Goals of this project
To create a simple, effective, inexpensive way to turn the electric fence on or off from a remote location. We will do this using cell phone text messages. This project was inspired by and heavily based on the FIDO FarmHack project.
Update (Jan 2016):
The software for this has been posted to GitHub: https://github.com/claytonrcarter/Rover
Bill of Materials:
How to Build
We use the Protoshield and stacking headers offered by AdaFruit to build the circuitry of the Rover. This allows the "guts" of the project to plug into the "brains" of the Arduino, thereby not altering (and risking ruining) the most expensive part of the project, and allows the Arduino to be easily reused for another project should that need arise.
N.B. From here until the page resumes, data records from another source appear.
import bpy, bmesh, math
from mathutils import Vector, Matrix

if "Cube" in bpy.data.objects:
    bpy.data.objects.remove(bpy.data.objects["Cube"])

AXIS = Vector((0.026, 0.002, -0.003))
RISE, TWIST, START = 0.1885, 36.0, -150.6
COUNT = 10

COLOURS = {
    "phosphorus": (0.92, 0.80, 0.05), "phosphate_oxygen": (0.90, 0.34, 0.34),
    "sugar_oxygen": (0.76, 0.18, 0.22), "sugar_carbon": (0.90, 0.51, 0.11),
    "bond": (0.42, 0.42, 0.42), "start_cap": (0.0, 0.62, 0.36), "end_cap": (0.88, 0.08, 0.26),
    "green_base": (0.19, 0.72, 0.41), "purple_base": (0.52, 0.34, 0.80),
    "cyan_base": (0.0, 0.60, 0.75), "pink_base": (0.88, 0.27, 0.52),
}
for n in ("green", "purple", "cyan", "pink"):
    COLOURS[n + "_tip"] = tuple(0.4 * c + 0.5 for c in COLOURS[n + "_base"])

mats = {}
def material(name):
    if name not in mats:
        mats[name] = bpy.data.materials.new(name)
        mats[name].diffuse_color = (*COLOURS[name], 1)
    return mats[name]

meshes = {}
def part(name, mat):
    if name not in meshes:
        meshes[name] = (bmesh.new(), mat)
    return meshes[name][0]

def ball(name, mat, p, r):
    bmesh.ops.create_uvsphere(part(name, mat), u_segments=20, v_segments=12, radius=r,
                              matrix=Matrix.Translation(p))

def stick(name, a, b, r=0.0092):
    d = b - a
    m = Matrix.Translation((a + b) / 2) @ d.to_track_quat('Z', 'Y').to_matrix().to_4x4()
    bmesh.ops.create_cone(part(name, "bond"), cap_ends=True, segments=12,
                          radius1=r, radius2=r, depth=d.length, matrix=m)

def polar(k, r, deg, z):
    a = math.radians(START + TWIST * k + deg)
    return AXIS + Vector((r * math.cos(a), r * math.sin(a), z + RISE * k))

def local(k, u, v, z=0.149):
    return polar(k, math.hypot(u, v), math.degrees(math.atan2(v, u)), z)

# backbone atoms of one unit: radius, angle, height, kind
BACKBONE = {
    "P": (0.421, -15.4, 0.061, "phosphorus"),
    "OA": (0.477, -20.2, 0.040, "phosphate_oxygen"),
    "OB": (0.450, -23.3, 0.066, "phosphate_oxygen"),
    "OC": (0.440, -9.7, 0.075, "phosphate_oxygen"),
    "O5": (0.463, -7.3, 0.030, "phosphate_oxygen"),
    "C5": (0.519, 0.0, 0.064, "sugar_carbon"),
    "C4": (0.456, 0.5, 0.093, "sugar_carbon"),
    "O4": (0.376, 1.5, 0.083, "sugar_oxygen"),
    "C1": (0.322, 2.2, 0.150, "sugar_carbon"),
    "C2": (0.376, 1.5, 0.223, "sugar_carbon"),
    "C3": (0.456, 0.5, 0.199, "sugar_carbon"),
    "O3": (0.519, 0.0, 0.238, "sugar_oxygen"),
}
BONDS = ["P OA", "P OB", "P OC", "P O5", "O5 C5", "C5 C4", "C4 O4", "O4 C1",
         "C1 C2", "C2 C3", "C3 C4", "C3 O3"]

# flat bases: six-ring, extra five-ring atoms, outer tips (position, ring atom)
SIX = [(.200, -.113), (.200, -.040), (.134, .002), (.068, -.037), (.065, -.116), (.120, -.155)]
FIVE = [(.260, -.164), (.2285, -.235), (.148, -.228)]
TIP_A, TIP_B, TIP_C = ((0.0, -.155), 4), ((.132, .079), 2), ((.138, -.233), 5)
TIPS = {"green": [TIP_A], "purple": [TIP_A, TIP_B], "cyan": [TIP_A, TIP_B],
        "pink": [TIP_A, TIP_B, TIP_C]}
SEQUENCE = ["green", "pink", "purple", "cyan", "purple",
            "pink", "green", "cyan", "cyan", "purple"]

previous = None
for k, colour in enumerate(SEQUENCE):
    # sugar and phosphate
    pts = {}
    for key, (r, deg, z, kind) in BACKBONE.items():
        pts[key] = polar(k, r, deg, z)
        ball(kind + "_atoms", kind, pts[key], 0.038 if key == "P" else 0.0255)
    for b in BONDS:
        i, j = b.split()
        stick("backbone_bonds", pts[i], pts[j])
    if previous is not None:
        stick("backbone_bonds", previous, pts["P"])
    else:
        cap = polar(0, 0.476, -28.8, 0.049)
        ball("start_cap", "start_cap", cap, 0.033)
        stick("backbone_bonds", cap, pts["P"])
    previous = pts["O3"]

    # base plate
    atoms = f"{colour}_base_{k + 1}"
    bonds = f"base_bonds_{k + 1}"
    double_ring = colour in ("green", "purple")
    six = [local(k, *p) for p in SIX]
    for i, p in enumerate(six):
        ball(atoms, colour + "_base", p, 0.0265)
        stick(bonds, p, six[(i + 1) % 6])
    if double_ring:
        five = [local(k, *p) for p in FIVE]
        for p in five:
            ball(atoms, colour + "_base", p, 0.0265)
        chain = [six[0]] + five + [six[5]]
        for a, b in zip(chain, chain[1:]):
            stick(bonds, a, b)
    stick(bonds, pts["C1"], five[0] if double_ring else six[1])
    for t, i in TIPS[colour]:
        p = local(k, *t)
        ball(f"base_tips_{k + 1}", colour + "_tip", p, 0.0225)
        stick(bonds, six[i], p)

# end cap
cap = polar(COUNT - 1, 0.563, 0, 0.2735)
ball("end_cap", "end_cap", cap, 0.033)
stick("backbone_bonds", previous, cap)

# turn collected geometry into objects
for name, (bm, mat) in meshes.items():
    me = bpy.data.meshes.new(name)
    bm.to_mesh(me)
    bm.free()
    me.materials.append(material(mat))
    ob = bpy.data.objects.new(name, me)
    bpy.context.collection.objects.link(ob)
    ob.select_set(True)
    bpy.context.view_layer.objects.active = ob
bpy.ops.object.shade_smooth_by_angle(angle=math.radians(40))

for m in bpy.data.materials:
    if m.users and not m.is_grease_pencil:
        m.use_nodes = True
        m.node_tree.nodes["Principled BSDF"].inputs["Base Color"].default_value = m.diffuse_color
This unit functions very simply: when power is supplied to the Rover for the first time (eg, not plugged in and battery backup turned off), it will activate the fence and send you a text saying the power has been restored. After this, it will respond to texts to turn the fence on and/or off, and it will monitor the power supply to see if the mains power is active. If it detects that mains power is down, it will send you a text alerting you that the fence is off and power is down, and vice versa when power returns. Two things to note: 1. Rover doesn't actually know if the fence is functioning or not; it controls a unit that it assumes is plugged into an electric fence charger. If the charger has been fried by something or come unplugged from the Rover or the fence wire has fallen out of the charger, Rover will still happily report the fence status as on. 2. Mains power is monitored by asking the cell phone if it's in a charging state. If mains power is on, the cell phone will always reply "yes"; if off it will reply "no". This is another assumption we make, so if this feature is important to you, make sure the that Rover power, fence power supply controller and cell phone are all plugged into the same circuit. (A surge protector/power strip is handy for this.) This "mains power monitoring" feature depends on the cell phone battery and 9v Arduino backup battery (that we build below) be able to holdup for the duration of the power outage, or at the very least for long enough for the "power failure" text to be sent.
Download the Arduino Software. The full tutorial is available on the Arduino site.
Download the libraries and unzip them. There should be three individual folders, each containing at least two files, one with a .h suffix and one with a .cpp suffix. Open your Arduino sketchbook folder. If there is already a folder there called libraries, place the library folders in there. If not, create a folder called libraries in the sketchbook folder, and drop the library folders in there. Then re-start the Arduino programming environment, and you should see your new library in the Sketch > Import Library menu. Additionally, under File > Examples, you should now see our libraries along with their example sketches.
Activate SIM card and load with text messages
AT&T, GSM, cheap cheap cheap.
Make the wire to connect your cell phone to your Arduino
Connect the cell phone and thermistor to shield
Build your back-up battery. Connect the battery pack to the Arduino?
Upload the Rover sketch from File > Examples > Rover to the shield and start fixing Fence.
How to Use
- Text the cell # to establish "ownership"
- Text "ON" to turn the fence on or "OFF" to turn it off.
- Text "STATUS" to to told if the fence is on or off.
Because of the battery backup, the unit will be able to text you if the power fails and will text you again with the power comes back on.
In a future version we hope to add the ability for others to be added to the notification list temporarily. This would be nice when you have friends or employees working on the fence with/for you but the might not care to get the updates about the fence at all hours.